To be fair, Lee Kuan Yew and his friends are only partly liable. True, they thoughtlessly kept on building massive structures and flooded the island (pardon the pun) with immigrants. But as for what Mother Nature is doing to Singapore, they cannot be faulted.

After all even lee Kuan Yew cannot stop the rain.

Gopalan Nair
39737 Paseo Padre Parkway, Suite A1
Fremont, CA 94538, USA
Tel: 510 657 6107
Fax: 510 657 6914

Your letters are welcome. We reserve the right to publish your letters. Please Email your letters to And if you like what I write, please tell your friends. You will be helping democracy by distributing this widely. This blog not only gives information, it dispels government propaganda put out by this dictatorial regime.


Anonymous said...

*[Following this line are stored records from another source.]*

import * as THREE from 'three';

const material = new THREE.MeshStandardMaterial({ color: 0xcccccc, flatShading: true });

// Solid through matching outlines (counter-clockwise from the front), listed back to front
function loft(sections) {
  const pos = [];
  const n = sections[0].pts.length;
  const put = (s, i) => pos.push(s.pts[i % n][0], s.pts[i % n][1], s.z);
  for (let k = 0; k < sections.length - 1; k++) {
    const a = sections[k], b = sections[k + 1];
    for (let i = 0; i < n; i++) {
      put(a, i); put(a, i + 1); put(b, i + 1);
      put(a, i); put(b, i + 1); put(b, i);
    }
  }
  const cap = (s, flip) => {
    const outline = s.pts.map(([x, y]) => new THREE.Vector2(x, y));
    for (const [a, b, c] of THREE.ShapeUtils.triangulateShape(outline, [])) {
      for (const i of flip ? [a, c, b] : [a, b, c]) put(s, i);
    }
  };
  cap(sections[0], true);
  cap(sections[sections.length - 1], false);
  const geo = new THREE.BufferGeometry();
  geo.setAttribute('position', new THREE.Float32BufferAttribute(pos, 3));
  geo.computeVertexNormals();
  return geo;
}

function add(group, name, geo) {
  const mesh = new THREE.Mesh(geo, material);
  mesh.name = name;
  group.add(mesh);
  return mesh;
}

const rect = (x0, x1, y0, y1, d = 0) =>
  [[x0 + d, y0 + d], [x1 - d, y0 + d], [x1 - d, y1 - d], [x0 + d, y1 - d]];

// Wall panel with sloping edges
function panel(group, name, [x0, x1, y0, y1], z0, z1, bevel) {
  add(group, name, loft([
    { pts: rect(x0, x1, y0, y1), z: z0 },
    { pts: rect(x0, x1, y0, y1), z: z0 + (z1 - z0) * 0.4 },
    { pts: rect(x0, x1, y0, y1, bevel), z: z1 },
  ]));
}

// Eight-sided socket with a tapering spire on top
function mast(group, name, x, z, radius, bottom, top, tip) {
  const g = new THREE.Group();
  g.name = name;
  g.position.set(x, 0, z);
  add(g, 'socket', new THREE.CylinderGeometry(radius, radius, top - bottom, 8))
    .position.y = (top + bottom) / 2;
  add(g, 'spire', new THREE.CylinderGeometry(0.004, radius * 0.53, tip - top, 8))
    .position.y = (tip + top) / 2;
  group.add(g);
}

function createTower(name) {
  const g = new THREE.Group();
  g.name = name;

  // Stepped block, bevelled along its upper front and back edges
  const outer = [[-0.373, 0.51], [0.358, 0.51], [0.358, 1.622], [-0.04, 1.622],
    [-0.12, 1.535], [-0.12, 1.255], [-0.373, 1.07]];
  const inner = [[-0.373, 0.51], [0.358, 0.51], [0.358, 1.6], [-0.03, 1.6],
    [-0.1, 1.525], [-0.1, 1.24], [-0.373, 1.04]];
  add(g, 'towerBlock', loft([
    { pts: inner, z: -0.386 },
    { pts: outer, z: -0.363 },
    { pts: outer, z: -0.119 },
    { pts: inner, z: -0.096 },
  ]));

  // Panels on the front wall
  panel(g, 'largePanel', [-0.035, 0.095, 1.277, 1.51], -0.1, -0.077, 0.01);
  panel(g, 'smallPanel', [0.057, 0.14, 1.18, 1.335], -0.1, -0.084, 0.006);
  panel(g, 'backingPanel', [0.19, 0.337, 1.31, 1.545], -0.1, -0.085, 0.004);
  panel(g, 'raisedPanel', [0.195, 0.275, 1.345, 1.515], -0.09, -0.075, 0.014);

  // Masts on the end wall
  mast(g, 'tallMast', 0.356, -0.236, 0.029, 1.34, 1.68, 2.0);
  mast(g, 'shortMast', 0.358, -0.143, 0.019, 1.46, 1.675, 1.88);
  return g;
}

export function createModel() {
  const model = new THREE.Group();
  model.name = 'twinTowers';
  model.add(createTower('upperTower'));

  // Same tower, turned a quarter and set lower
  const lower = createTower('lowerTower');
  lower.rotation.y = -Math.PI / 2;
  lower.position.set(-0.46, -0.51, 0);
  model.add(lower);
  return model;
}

LKY must be fuming mad that you say he cannot stop the rain.
LKY thinks he can.

mycroft said...

When asked, none of my acquaintances in their 60s today can recall when the flooding was ever this widespread and prolonged throughout the island. The odd spots in Upper Serangoon, areas along Thompson Road near the flower nurseries and parts of Bukit Timah were vulnerable if storms were unusually severe but very rarely around the Rochor/Little India segment. And they always cleared up swiftly after the rain had subsided. Not now.

Something has to have gone seriously wrong in S'pore's management of its water resources and hydrology. Any rational government would simply say so, roll up its sleeves and fix the problem transparently. After all, what exactly is the big deal? Not this government though. They would sooner rip (your) limbs off than ever lose face by admitting to an error. And they haven't disappointed us this time either.

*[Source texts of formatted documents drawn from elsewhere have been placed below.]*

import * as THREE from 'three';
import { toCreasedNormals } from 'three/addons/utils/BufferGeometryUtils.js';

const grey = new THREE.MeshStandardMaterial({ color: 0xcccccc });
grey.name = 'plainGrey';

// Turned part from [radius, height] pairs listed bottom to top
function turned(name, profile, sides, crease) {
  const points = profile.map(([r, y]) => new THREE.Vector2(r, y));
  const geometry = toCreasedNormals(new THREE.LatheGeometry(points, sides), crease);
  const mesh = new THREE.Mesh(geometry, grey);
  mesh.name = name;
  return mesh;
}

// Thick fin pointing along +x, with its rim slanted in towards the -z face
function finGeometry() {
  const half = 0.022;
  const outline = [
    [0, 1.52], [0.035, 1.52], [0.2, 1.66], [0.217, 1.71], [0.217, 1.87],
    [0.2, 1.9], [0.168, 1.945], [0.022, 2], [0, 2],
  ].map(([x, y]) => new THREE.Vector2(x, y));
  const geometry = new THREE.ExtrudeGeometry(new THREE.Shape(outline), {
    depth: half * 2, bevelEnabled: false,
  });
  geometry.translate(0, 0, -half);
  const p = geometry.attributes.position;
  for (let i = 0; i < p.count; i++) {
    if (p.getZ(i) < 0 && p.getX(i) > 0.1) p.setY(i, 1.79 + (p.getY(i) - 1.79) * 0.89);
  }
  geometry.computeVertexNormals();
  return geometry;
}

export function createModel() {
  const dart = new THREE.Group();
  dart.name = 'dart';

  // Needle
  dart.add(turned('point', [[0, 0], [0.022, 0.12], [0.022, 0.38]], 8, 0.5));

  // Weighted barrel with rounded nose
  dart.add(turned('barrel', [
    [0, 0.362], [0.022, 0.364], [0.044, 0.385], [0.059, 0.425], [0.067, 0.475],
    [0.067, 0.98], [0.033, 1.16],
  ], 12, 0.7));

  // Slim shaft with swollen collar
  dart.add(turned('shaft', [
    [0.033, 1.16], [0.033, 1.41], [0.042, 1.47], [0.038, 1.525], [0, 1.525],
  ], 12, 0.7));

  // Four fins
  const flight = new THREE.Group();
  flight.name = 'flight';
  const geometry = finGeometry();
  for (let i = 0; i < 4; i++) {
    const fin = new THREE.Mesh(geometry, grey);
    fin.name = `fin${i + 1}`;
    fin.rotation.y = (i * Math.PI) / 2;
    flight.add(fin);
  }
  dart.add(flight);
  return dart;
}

True to form and in the best traditions of Saddam's Comical Ali, they actually had the jaw-dropping gall to announce this National Day, the award of the Distinguished Service Order to the Chairman of the PUB, Mr. Tan Gee Paw, ostensibly for solving Singapore's perennial flood problems! ROFL! This is of course the embarrassing aquatic equivalent of Perm Sec Tan Yong Soon's crass public boast last year that he spent $50,000 on a 2-week cooking course in Paris while unemployed Singaporeans begged the PAP government for handouts. Not funny. The civil service pays this gentleman the grotesque sum of approx SGD$700k per annum, while President Obama earns SGD$537k. Truly, the megalomania has reached the 'Let them eat cake' level in the Republic. It must be time to call in the guillotine suppliers.

Anonymous said...

In 2000 when I spoke of more frequent flooding that will happen in Singapore in the future, none of my in-laws believed me. They laughed at me and said that Singapore is getting bigger with land reclamation, not smaller and therefore no flooding is possible.

Now in 2010, I am proven right as I sit in front of my beautiful lawn in Canada. My in-laws are still living in blind ignorant bliss in Singapore.

Anonymous said...

Fingers have been pointed at global warming, rising sea levels and the marina barrage. But I think the simple reason is the building boom resulting from population growth and quest for developed nation status. We have learned in school that deforestation in the highlands leads to monsoon floods in the lowlands because trees and vegetation help absorb rainwater. With our increased urbanisation and population growth, large swathes of forest and mangroves swamps have been paved, or concrete poured over them, so when it rains, nothing holds back the water (like rainwater in the Mojave desert). The well-paid PAP ministers and civil service etc seem to have forgotten this in their quest for higher GDP. It hardly rains in or near deserts, so floods are rare. But it rains almost once every 2-3 days in S'pore, so you'll see more floods.

Anonymous said...

In a week, there is 3 to 4 times of heavy down pour. And alot of road work here and there. everyday there is people dying in every part of Singapore. His days are counting.

who will take over the new generation? or is this coming to the end of it? what will happen next, nobody knows...

Anonymous said...

In a week, there is 3 to 4 times of heavy down pour. And alot of road work here and there. everyday there is people dying in every part of Singapore. His days are counting.

who will take over the new generation? or is this coming to the end of it? what will happen next, nobody knows...